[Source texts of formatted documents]

:::

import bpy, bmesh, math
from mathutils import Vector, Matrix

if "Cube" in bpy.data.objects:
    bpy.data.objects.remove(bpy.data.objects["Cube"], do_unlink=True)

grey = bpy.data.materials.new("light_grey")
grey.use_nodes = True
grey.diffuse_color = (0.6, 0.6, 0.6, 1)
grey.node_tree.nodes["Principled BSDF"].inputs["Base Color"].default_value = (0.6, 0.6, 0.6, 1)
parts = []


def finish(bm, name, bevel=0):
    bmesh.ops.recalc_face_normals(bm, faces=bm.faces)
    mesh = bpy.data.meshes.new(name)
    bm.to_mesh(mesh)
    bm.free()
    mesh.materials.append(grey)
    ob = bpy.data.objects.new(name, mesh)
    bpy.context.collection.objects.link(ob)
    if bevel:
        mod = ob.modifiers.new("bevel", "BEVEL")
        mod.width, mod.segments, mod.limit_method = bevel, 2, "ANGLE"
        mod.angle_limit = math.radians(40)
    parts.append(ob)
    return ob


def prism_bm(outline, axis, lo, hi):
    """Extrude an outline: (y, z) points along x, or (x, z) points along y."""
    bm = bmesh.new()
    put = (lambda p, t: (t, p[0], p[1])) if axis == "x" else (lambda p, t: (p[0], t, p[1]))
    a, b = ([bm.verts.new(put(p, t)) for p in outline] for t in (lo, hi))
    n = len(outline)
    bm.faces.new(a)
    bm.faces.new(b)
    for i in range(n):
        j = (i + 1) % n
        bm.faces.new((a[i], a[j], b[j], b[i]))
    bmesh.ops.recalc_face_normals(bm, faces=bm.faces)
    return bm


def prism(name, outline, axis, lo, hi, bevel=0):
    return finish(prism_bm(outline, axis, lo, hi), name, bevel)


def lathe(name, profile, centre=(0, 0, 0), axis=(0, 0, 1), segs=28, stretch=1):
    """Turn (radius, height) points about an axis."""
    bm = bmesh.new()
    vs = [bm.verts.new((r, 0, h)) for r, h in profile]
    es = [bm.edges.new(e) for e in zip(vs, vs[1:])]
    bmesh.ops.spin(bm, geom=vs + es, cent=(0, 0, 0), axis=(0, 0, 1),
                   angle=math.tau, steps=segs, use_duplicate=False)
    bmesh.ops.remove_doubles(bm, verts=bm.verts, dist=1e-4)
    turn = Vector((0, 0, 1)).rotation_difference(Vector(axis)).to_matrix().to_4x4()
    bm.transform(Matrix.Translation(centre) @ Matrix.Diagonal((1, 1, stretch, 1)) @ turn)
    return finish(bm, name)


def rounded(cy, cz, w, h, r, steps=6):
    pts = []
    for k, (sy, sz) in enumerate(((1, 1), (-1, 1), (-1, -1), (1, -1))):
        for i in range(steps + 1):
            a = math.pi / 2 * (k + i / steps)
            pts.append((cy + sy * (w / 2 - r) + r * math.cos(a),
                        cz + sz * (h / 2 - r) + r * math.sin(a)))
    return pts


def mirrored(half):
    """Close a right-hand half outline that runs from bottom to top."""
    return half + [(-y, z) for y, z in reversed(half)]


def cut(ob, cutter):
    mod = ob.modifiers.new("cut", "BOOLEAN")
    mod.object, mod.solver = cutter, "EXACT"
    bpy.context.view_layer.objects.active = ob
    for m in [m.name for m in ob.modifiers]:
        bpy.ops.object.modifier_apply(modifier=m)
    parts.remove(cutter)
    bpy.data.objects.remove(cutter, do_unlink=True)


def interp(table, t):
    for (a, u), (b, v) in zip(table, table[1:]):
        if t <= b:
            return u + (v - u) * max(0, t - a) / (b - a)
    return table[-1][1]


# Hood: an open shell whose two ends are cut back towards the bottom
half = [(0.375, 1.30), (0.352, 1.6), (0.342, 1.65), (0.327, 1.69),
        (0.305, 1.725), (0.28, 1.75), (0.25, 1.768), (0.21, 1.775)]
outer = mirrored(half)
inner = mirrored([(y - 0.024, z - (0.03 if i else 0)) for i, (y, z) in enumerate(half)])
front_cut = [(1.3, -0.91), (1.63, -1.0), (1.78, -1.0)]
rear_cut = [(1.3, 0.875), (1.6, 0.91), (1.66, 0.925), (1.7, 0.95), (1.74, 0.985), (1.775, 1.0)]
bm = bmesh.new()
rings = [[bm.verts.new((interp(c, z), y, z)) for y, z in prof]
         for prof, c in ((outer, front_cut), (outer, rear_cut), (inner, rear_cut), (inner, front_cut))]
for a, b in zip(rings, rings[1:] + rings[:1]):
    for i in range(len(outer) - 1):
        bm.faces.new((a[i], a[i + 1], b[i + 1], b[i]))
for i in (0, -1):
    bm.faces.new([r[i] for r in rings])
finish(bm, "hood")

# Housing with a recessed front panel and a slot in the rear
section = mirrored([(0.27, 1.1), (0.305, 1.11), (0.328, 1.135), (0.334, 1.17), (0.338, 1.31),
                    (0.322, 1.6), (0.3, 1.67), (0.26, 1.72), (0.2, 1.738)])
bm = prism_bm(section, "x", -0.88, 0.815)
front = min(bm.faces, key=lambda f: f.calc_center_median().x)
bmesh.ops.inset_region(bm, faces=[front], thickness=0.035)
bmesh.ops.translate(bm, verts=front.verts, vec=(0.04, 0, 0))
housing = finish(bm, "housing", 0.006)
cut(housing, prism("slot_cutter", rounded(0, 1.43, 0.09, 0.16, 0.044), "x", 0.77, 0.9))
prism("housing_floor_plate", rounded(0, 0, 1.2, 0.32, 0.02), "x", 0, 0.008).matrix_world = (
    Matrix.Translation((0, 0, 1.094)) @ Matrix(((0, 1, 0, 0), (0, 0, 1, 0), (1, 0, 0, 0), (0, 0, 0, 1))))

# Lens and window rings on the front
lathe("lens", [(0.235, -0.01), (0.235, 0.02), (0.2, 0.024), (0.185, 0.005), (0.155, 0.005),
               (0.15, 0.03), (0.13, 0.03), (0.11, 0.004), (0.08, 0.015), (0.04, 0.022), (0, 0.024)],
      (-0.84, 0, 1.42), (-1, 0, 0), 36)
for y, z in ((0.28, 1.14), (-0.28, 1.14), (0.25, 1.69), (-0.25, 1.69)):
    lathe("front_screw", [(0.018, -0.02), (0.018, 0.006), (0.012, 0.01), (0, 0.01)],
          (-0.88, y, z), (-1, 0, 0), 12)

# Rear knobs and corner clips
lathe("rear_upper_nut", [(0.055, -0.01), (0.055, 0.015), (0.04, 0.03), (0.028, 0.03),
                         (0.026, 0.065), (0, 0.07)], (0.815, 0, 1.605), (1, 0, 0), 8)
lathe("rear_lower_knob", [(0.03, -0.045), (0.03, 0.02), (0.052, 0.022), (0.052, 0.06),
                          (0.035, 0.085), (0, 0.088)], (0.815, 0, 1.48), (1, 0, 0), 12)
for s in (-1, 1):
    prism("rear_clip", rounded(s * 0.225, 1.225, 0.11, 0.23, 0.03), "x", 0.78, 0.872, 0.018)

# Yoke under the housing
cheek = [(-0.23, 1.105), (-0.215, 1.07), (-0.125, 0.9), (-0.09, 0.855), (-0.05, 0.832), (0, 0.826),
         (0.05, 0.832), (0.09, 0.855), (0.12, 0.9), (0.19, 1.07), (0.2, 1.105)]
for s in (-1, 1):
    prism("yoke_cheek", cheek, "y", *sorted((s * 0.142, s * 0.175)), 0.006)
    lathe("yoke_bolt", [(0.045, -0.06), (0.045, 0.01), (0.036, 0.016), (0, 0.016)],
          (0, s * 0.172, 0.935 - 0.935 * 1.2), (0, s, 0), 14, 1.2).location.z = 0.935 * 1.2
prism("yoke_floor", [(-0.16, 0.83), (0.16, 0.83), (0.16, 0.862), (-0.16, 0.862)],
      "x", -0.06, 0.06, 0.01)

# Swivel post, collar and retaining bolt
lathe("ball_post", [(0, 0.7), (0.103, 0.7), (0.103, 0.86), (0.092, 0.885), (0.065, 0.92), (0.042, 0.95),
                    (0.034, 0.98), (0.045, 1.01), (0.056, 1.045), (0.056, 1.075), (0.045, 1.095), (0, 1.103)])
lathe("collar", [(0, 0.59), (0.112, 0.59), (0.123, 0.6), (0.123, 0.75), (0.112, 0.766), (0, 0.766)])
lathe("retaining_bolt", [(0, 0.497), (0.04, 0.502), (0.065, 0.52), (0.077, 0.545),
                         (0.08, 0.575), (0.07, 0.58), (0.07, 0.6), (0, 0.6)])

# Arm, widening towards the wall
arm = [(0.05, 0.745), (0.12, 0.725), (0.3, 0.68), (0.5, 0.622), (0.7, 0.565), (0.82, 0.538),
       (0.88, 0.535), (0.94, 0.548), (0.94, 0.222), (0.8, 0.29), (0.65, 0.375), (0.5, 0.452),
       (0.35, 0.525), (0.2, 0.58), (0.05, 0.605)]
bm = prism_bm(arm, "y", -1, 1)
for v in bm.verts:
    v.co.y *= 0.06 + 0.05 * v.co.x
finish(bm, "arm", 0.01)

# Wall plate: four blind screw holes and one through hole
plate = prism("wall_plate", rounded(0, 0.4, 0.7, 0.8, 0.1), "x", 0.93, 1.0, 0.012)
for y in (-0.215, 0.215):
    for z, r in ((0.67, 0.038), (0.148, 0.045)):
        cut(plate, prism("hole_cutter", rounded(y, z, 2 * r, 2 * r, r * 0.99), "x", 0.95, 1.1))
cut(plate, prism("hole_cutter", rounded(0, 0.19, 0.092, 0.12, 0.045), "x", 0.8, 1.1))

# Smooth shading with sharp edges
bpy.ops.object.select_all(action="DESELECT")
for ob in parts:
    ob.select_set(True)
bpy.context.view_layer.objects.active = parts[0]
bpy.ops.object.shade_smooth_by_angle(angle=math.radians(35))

:::

- **Exercise requirements**
Restate exactly the records above from their first line through the line that holds "mesh = bpy.data.meshes.new(name)", please, including both and leaving out all others.

- **Problem solution**
import bpy, bmesh, math
from mathutils import Vector, Matrix

if "Cube" in bpy.data.objects:
    bpy.data.objects.remove(bpy.data.objects["Cube"], do_unlink=True)

grey = bpy.data.materials.new("light_grey")
grey.use_nodes = True
grey.diffuse_color = (0.6, 0.6, 0.6, 1)
grey.node_tree.nodes["Principled BSDF"].inputs["Base Color"].default_value = (0.6, 0.6, 0.6, 1)
parts = []


def finish(bm, name, bevel=0):
    bmesh.ops.recalc_face_normals(bm, faces=bm.faces)
    mesh = bpy.data.meshes.new(name)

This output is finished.